This City’s Centre 1: Window claims to “gently probe the boundaries of public and private”. By inviting us inside people’s homes, it promises intimacy, yet remains largely outward-looking. The whole piece exploits this tension, comparing and contrasting the literal and figurative spaces of real city, filmed city and narrated city. Time and again, the camera pulls back from a distant, shared, public vista to reveal that it’s situated behind a window – behind glass – in a private home.

This focus on space makes the organisation of the exhibition seem particularly significant. Shown in Exeter’s main museum as two adjacent cinema-sized projections high above our heads, This City’s Centre 1: Window elevates the domestic to the grand. Yet the voices we’re hearing are inside our heads, as the soundtrack is delivered on headphones. There are only two sets and they’re wired in, pinning you to the spot. The sound seems somehow detached from the action; many visitors put on the headphones and listen without ever noticing the screen.

The participants’ words are presented as monologues (although they must have begun as conversations with the film-makers). As they look out over the city, they seem conscious that they’re addressing an audience.

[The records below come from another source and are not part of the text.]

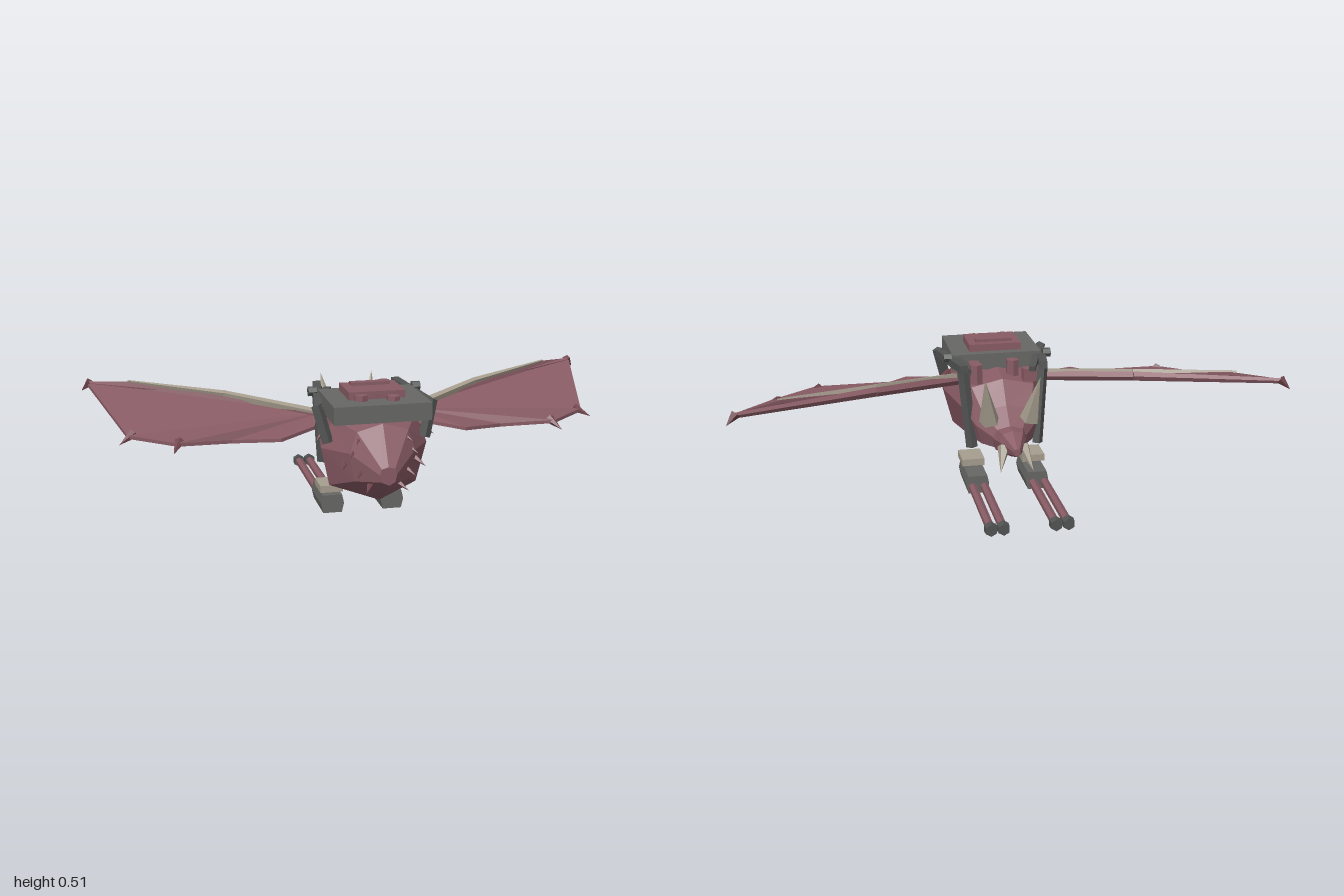
import * as THREE from 'three';

const mat = (name, color) => {
  const m = new THREE.MeshStandardMaterial({ color });
  m.name = name;
  return m;
};
const V = (x, y, z) => new THREE.Vector3(x, y, z);

export function createModel() {
  const hide = mat('dusty maroon', 0x885b64);
  const claw = mat('dark maroon', 0x74484f);
  const metal = mat('grey metal', 0x676765);
  const strapGrey = mat('dark grey', 0x525453);
  const bone = mat('bone beige', 0xa69d8e);
  const model = new THREE.Group();

  // Faceted mesh with hard edges
  function add(name, geo, material, parent = model) {
    const flat = geo.index ? geo.toNonIndexed() : geo;
    flat.computeVertexNormals();
    const mesh = new THREE.Mesh(flat, material);
    mesh.name = name;
    parent.add(mesh);
    return mesh;
  }
  const box = (name, w, h, d, x, y, z, m, p) => {
    const b = add(name, new THREE.BoxGeometry(w, h, d), m, p);
    b.position.set(x, y, z);
    return b;
  };
  // Tapered rod from a to b
  function rod(name, a, b, r0, r1, sides, m, p) {
    const dir = b.clone().sub(a), len = dir.length();
    const mesh = add(name, new THREE.CylinderGeometry(r1, r0, len, sides), m, p);
    mesh.position.copy(a).addScaledVector(dir, 0.5);
    mesh.quaternion.setFromUnitVectors(V(0, 1, 0), dir.normalize());
    return mesh;
  }
  // Rectangular bar from a to b
  function bar(name, a, b, w, h, m, p) {
    const mesh = add(name, new THREE.BoxGeometry(w, h, a.distanceTo(b)), m, p);
    mesh.position.copy(a).lerp(b, 0.5);
    mesh.lookAt(b);
    return mesh;
  }
  // Closed loft through eight-sided rings [z, halfWidth, bottom, top], back to front
  function loft(rings) {
    const section = [[0.1, 0], [0.8, 0.18], [1, 0.6], [0.78, 0.9], [0, 1], [-0.78, 0.9], [-1, 0.6], [-0.85, 0.2]];
    const n = section.length, pos = [], idx = [];
    rings.forEach(([z, w, lo, hi]) => section.forEach(([u, v]) => pos.push(u * w, lo + v * (hi - lo), z)));
    for (let r = 0; r < rings.length - 1; r++) {
      for (let i = 0; i < n; i++) {
        const a = r * n + i, b = r * n + (i + 1) % n;
        idx.push(a, b, b + n, a, b + n, a + n);
      }
    }
    const last = (rings.length - 1) * n;
    for (let i = 1; i < n - 1; i++) idx.push(0, i + 1, i, last, last + i, last + i + 1);
    const g = new THREE.BufferGeometry();
    g.setAttribute('position', new THREE.Float32BufferAttribute(pos, 3));
    g.setIndex(idx);
    return g;
  }

  // Body and pointed tail
  add('body', loft([
    [-0.12, 0.06, 0.175, 0.27], [-0.05, 0.115, 0.155, 0.33], [0.02, 0.15, 0.142, 0.41],
    [0.28, 0.19, 0.098, 0.44], [0.4, 0.115, 0.163, 0.41], [0.48, 0.03, 0.215, 0.28],
  ]), hide);
  add('tail', loft([
    [-0.253, 0.012, 0.205, 0.235], [-0.17, 0.048, 0.175, 0.273],
    [-0.11, 0.065, 0.163, 0.272], [-0.08, 0.055, 0.16, 0.245],
  ]), hide);

  // Saddle platform with raised hatch
  box('platform', 0.34, 0.062, 0.28, 0, 0.446, 0.27, metal);
  box('hatch', 0.2, 0.028, 0.156, 0, 0.49, 0.243, hide);
  box('hatchHandle', 0.14, 0.012, 0.03, 0, 0.509, 0.21, hide);

  // Hexagonal studs on the back and platform
  [[0.1, 0.46, 0.02], [0.1, 0.455, 0.065], [-0.05, 0.45, 0.09], [-0.06, 0.485, 0.33], [0.05, 0.48, 0.345]]
    .forEach(([x, y, z]) => rod('stud', V(x, y - 0.06, z), V(x, y + 0.012, z), 0.026, 0.024, 6, hide));
  box('backPlate', 0.06, 0.05, 0.035, -0.11, 0.415, 0.045, hide);

  // Wing as a thin slab over its outline, root corner first
  const outline = [
    [0.17, 0.383, 0.13], [0.48, 0.42, -0.08], [0.8, 0.455, -0.215], [0.97, 0.443, -0.3],
    [0.84, 0.342, 0.13], [0.68, 0.34, 0.26], [0.49, 0.328, 0.22], [0.33, 0.345, 0.3], [0.2, 0.36, 0.22],
  ];
  function wingGeometry(s) {
    const n = outline.length, t = 0.006, pos = [], idx = [];
    [t, -t].forEach(d => outline.forEach(([x, y, z]) => pos.push(s * x, y + d, z)));
    const tri = (a, b, c) => (s > 0 ? idx.push(a, b, c) : idx.push(a, c, b));
    for (let i = 1; i < n - 1; i++) {
      tri(0, i + 1, i);
      tri(n, n + i, n + i + 1);
    }
    for (let i = 0; i < n; i++) {
      const j = (i + 1) % n;
      tri(i, j, n + j);
      tri(i, n + j, n + i);
    }
    const g = new THREE.BufferGeometry();
    g.setAttribute('position', new THREE.Float32BufferAttribute(pos, 3));
    g.setIndex(idx);
    return g;
  }

  for (const s of [1, -1]) {
    const side = s > 0 ? 'left' : 'right';
    const P = (x, y, z) => V(s * x, y, z);
    const group = name => {
      const g = new THREE.Group();
      g.name = side + name;
      model.add(g);
      return g;
    };

    // Wing membrane, arm, bone ridge and claws
    const wing = group('Wing');
    add('membrane', wingGeometry(s), hide, wing);
    rod('wingArm', P(0.15, 0.375, 0.15), P(0.48, 0.42, -0.07), 0.02, 0.018, 5, hide, wing);
    rod('wingForearm', P(0.48, 0.42, -0.07), P(0.965, 0.443, -0.295), 0.018, 0.01, 5, hide, wing);
    rod('innerBone', P(0.16, 0.388, 0.145), P(0.48, 0.432, -0.055), 0.018, 0.014, 4, bone, wing);
    rod('outerBone', P(0.48, 0.432, -0.055), P(0.82, 0.463, -0.215), 0.014, 0.004, 4, bone, wing);
    [[3, 0.02, -0.03, -0.01], [4, 0.03, -0.02, 0.025], [5, 0.015, -0.022, 0.035]].forEach(([i, dx, dy, dz]) => {
      const [x, y, z] = outline[i];
      rod('wingClaw', P(x - dx * 0.7, y + 0.006, z - dz * 0.7), P(x + dx, y + dy, z + dz), 0.018, 0, 5, claw, wing);
    });

    // Harness straps around the body
    const harness = group('Harness');
    bar('sideRail', P(0.2, 0.443, 0.295), P(0.148, 0.462, -0.005), 0.03, 0.028, strapGrey, harness);
    bar('frontStrap', P(0.205, 0.458, 0.288), P(0.172, 0.33, 0.313), 0.03, 0.028, strapGrey, harness);
    bar('rearStrap', P(0.15, 0.455, 0.013), P(0.125, 0.165, -0.022), 0.028, 0.032, strapGrey, harness);
    bar('topStrap', P(0.155, 0.46, 0.14), P(0.11, 0.445, 0.01), 0.025, 0.02, strapGrey, harness);
    rod('buckle', P(0.175, 0.47, 0.13), P(0.205, 0.47, 0.13), 0.018, 0.018, 6, strapGrey, harness);

    // Beige spikes at the back and tail
    const spikes = group('Spikes');
    rod('backSpike', P(0.075, 0.295, -0.115), P(0.1, 0.47, -0.17), 0.038, 0, 5, bone, spikes);
    rod('smallSpike', P(0.075, 0.29, -0.06), P(0.085, 0.35, -0.075), 0.014, 0, 5, bone, spikes);
    rod('tailSpike', P(0.035, 0.22, -0.185), P(0.06, 0.147, -0.252), 0.024, 0, 5, bone, spikes);

    // Short thorns on the head
    [[0.085, 0.25, 0.415], [0.1, 0.32, 0.39], [0.08, 0.365, 0.39], [0.055, 0.205, 0.43], [0.13, 0.27, 0.375]]
      .forEach(([x, y, z]) => rod('thorn', P(x - 0.015, y + 0.01, z - 0.02), P(x + 0.018, y - 0.015, z + 0.04), 0.016, 0, 5, claw));
    rod('shoulderThorn', P(0.165, 0.37, 0.25), P(0.21, 0.335, 0.3), 0.02, 0, 5, claw);

    // Twin-barrel pod slung below, facing backwards
    const pod = group('Pod');
    const outlineShape = new THREE.Shape(
      [[-0.035, 0], [0.035, 0], [0.043, 0.035], [0.036, 0.068], [-0.036, 0.068], [-0.043, 0.035]]
        .map(([x, y]) => new THREE.Vector2(x, y)));
    const housing = new THREE.ExtrudeGeometry(outlineShape, { depth: 0.183, bevelEnabled: false });
    add('podHousing', housing, metal, pod).position.set(s * 0.113, 0, -0.078);
    box('podLid', 0.085, 0.026, 0.105, s * 0.116, 0.092, 0.053, bone, pod);
    for (const x of [0.092, 0.136]) {
      rod('barrel', P(x, 0.035, -0.1), P(x, 0.035, -0.46), 0.016, 0.016, 6, hide, pod);
      rod('muzzle', P(x, 0.035, -0.452), P(x, 0.035, -0.48), 0.024, 0.022, 6, strapGrey, pod);
    }
  }
  return model;
}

Facing a stranger with recording equipment in their homes, many of these Exeter citizens respond politely, with positive thoughts about their lives and statements of civic pride.

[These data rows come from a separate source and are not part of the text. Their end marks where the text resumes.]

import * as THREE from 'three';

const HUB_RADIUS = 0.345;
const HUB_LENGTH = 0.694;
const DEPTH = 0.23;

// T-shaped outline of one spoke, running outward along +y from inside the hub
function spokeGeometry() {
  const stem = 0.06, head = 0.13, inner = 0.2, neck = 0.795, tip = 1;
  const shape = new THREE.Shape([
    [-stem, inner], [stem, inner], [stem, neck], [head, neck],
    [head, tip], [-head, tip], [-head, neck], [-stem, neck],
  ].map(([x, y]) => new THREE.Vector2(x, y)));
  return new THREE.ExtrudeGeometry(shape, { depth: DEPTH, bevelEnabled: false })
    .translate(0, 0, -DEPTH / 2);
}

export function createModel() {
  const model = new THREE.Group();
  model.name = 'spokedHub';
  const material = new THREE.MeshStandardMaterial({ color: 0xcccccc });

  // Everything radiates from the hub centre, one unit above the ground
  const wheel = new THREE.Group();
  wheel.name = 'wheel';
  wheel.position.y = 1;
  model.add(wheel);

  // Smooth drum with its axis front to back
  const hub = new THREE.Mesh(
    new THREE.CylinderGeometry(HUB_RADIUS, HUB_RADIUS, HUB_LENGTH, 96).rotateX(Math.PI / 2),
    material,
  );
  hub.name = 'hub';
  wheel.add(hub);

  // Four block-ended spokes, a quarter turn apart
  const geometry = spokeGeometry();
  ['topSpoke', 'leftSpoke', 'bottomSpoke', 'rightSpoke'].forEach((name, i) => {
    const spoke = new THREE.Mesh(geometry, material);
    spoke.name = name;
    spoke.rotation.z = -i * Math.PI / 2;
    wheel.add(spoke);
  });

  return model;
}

It’s almost as if participants are colluding in an idealised picture of their community. The artists have chosen to elicit these views from places of retreat, invisibility, separateness and ‘safe’ distance. It’s very different to be a citizen out on the street, immersed in the conflict and communality that results from contact with others.

What’s more, the very premise of looking out of a window implies a certain kind of lifestyle – a home you can call your own, and the time, resources and confidence to share it. Many of the speakers make light-hearted references to voyeurism and how the windows are used to observe oblivious passers-by. The arguing couples, the drinkers in the park and the noisy inmates of the prison are just so much local colour. Even though compassionately viewed, they don’t get to look back. As I watch, it’s the views we’re not seeing and hearing that preoccupy me most.

Ultimately, however, This City’s Centre 1: Window is a portrait not of people, but of scenery and buildings. A view can belong to you, even if the land itself doesn’t, and that’s possibly why many participants talk with such pride and interest about what they can see from their homes. At one level this is a nicely packaged gift to Exeter, from Exeter, with a little municipal self-promotion attached. But, as the work itself reminds us, there is always more than one way of looking at a city and your own place in it.

This City’s Centre 1: Window is the first part of a digital triptych of Exeter, which will be completed by Linger, an interactive mapped walk of Exeter views, and Here, Now, a live performance with streamed video showing 17 – 21 September as part of Unexpected 2013, Exeter’s new arts festival.